The company said in a news release that the process to restart its PlayStation Network and Qriocity services will unfold in regions of the world as follows: the Americas, Europe, Australia, New Zealand and the Middle East.

The restoration will be complete by May 31.

The PlayStation Network, which enables console owners to download games, has been offline since April 19, after Sony discovered that hackers had breached security, accessing the personal information on 77 million accounts.

In a statement released Saturday, the company said it has improved its online security for consumers by making "considerable enhancements to the data security, including updating and adding advanced security technologies, additional software monitoring and penetration and vulnerability testing, and increased levels of encryption and additional firewalls."

The incident is considered one of the biggest data breaches on record.

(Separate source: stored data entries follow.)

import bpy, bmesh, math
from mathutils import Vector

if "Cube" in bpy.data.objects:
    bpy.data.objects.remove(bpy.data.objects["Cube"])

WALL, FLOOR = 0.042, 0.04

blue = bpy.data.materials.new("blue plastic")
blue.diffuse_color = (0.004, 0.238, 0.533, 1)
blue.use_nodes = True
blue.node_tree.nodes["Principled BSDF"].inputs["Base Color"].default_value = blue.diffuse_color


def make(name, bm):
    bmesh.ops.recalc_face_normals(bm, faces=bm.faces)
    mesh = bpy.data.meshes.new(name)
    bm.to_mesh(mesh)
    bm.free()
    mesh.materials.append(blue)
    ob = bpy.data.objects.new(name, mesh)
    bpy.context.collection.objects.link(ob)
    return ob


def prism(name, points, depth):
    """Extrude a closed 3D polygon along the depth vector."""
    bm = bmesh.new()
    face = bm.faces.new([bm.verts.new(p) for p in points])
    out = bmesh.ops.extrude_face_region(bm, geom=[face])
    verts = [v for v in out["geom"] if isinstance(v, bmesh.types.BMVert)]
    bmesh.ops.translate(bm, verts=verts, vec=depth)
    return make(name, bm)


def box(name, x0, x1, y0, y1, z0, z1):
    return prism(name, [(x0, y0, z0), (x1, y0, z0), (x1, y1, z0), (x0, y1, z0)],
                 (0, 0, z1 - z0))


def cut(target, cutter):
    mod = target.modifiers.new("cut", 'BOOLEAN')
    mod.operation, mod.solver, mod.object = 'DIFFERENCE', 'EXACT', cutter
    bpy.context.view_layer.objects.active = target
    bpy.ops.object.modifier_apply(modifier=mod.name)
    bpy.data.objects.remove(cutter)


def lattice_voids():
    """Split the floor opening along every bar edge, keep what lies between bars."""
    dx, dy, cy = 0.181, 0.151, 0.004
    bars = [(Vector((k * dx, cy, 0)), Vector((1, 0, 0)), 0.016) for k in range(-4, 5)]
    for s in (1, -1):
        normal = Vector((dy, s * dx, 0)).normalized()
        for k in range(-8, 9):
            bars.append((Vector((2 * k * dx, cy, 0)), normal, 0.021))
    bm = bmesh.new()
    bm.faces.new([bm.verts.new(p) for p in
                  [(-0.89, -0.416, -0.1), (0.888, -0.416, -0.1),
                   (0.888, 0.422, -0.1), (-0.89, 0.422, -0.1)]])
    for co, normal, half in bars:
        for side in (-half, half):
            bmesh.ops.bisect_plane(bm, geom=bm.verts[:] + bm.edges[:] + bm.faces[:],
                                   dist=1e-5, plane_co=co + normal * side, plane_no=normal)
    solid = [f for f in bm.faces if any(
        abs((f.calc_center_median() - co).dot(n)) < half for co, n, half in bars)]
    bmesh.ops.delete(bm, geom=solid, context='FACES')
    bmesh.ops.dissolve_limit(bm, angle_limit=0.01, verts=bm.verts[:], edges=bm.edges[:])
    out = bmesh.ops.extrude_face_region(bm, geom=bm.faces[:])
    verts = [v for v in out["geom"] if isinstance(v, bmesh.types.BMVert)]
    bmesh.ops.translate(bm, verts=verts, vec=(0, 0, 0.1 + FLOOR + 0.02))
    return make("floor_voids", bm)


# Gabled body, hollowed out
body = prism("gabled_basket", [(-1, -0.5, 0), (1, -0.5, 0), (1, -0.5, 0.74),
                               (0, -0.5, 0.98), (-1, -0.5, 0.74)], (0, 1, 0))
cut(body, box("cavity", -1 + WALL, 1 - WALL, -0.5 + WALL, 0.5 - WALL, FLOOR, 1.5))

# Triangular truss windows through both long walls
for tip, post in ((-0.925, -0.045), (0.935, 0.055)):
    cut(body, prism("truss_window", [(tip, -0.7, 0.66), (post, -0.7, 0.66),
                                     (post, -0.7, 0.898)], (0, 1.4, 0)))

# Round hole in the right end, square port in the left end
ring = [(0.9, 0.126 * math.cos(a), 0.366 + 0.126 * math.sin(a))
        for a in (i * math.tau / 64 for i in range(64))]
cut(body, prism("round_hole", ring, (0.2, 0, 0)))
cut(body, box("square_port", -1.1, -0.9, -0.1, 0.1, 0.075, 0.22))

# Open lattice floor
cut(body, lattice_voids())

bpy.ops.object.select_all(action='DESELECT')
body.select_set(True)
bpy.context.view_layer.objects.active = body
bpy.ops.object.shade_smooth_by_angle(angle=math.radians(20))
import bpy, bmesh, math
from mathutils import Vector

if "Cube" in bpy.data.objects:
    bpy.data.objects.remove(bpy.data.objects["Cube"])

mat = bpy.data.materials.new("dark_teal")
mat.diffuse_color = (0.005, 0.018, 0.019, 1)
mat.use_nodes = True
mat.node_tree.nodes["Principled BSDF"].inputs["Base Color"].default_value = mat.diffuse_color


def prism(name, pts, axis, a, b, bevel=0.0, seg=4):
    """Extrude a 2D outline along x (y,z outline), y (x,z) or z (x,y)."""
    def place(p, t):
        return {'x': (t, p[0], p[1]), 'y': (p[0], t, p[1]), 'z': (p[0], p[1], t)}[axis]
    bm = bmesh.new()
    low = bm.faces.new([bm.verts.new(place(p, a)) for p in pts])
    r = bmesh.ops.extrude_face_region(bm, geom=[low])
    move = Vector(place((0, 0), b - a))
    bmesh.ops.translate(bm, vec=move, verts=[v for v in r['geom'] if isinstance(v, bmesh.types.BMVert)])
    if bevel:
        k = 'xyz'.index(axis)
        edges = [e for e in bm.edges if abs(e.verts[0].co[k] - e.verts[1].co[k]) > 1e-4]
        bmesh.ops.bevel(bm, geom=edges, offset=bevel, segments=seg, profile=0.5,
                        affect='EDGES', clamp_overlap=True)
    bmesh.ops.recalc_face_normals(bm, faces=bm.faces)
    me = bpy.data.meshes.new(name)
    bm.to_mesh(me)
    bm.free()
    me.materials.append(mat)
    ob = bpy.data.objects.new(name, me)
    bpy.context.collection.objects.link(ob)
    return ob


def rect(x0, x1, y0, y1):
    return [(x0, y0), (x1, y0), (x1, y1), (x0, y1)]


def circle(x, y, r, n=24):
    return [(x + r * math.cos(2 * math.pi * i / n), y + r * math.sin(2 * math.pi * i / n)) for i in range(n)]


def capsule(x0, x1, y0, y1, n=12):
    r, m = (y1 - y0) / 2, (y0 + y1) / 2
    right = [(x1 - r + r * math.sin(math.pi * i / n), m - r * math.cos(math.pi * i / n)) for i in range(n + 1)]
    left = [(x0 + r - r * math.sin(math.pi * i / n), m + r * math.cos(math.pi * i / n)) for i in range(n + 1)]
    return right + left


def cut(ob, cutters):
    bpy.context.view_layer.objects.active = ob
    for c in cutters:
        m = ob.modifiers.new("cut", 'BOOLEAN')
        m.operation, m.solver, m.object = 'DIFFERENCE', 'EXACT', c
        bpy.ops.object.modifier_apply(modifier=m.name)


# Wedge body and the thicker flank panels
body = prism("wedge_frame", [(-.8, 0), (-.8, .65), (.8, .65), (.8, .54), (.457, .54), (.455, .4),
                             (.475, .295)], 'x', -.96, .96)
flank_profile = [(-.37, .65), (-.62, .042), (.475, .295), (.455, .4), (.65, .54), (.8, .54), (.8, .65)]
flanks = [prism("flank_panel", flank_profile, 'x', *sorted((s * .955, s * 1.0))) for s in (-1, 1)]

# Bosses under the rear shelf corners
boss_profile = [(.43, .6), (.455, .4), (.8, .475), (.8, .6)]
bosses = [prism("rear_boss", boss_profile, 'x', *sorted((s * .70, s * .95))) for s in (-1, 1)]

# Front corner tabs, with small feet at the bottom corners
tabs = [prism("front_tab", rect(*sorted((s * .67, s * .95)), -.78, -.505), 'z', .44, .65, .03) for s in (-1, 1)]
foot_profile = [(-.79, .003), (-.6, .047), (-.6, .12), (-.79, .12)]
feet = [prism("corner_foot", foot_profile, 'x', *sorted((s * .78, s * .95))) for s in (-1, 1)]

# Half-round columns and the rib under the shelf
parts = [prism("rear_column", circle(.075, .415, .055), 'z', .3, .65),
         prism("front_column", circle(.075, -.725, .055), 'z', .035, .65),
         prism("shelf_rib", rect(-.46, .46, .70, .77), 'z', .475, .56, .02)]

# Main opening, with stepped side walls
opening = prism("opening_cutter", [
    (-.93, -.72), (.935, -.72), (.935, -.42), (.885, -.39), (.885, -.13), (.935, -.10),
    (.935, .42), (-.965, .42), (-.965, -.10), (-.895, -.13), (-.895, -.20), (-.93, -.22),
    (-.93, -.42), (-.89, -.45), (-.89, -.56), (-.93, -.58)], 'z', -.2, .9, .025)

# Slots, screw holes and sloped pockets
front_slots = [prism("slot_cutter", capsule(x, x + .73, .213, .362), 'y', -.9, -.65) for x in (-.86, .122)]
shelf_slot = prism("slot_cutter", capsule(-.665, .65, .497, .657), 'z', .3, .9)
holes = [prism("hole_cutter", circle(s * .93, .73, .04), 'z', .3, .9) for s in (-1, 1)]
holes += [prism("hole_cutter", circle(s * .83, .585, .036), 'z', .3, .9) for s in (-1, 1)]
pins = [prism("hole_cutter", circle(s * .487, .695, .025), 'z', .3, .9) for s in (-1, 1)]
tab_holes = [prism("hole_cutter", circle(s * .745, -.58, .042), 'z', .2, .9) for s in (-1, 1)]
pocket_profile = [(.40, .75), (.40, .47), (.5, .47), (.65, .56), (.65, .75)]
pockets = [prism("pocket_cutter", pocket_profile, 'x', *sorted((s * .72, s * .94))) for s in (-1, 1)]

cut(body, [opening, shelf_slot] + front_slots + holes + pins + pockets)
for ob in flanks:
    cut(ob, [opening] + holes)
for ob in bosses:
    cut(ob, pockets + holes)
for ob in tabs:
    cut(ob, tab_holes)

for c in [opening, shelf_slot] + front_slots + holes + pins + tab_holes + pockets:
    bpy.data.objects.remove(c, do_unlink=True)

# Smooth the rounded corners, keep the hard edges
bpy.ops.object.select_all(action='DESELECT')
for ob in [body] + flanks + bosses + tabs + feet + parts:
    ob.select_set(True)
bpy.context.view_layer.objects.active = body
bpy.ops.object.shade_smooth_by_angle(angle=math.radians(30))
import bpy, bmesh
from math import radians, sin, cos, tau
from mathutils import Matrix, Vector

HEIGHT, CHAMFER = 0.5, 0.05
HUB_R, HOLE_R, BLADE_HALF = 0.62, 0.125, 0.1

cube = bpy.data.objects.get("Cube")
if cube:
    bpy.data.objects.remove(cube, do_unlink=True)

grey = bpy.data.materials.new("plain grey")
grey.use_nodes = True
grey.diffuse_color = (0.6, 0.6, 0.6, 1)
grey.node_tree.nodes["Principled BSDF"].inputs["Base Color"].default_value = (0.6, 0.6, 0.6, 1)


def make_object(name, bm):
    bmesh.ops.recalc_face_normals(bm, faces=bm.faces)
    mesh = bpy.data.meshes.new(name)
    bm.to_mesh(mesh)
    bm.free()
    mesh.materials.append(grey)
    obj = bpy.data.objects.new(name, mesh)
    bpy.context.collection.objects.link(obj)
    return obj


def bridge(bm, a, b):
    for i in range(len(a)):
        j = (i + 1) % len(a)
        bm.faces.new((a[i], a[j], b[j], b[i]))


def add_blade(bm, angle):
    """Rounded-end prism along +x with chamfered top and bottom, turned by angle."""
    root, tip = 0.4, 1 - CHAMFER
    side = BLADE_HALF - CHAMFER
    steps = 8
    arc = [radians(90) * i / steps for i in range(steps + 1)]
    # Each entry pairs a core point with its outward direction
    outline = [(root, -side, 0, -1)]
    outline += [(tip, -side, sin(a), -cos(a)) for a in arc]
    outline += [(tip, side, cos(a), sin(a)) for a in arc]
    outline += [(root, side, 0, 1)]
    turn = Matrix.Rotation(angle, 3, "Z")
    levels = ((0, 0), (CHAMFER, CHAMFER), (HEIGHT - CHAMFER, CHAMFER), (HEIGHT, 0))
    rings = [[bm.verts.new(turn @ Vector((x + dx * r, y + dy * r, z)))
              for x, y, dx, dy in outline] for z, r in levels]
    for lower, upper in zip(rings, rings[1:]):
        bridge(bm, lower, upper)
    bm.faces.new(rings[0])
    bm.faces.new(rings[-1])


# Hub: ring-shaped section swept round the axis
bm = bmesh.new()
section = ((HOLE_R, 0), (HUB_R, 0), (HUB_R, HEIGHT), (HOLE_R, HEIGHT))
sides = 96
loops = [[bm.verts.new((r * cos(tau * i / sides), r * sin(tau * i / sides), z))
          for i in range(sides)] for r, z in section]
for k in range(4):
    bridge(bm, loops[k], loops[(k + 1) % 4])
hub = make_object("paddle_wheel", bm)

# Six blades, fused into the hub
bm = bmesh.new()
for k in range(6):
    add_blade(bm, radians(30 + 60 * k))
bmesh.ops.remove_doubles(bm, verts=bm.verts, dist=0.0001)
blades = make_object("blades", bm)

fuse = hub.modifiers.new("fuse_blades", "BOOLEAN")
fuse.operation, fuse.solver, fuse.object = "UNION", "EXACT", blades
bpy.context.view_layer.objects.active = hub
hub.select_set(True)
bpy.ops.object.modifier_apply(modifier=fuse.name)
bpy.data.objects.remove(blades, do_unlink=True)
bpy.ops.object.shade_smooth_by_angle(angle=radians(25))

Sony admitted hackers likely got names, addresses and credit card information.

A $1-billion lawsuit related to the Sony data breach was announced in Ontario on May 3 on behalf of as many as one million Canadians.

Kazuo Hirai, executive deputy president of Sony Corporation, thanked customers for their patience.

"We know even the most loyal customers have been frustrated by this process and are anxious to use their Sony products and services again. We are taking aggressive action at all levels to address the concerns that were raised by this incident," Hirai said in a statement.

The company added it will be offering a "welcome back" package of services and content to all registered account holders on PlayStation Network and Qriocity, which streams movies on demand to compatible Sony devices. Details will be announced as service is rolled out in each region.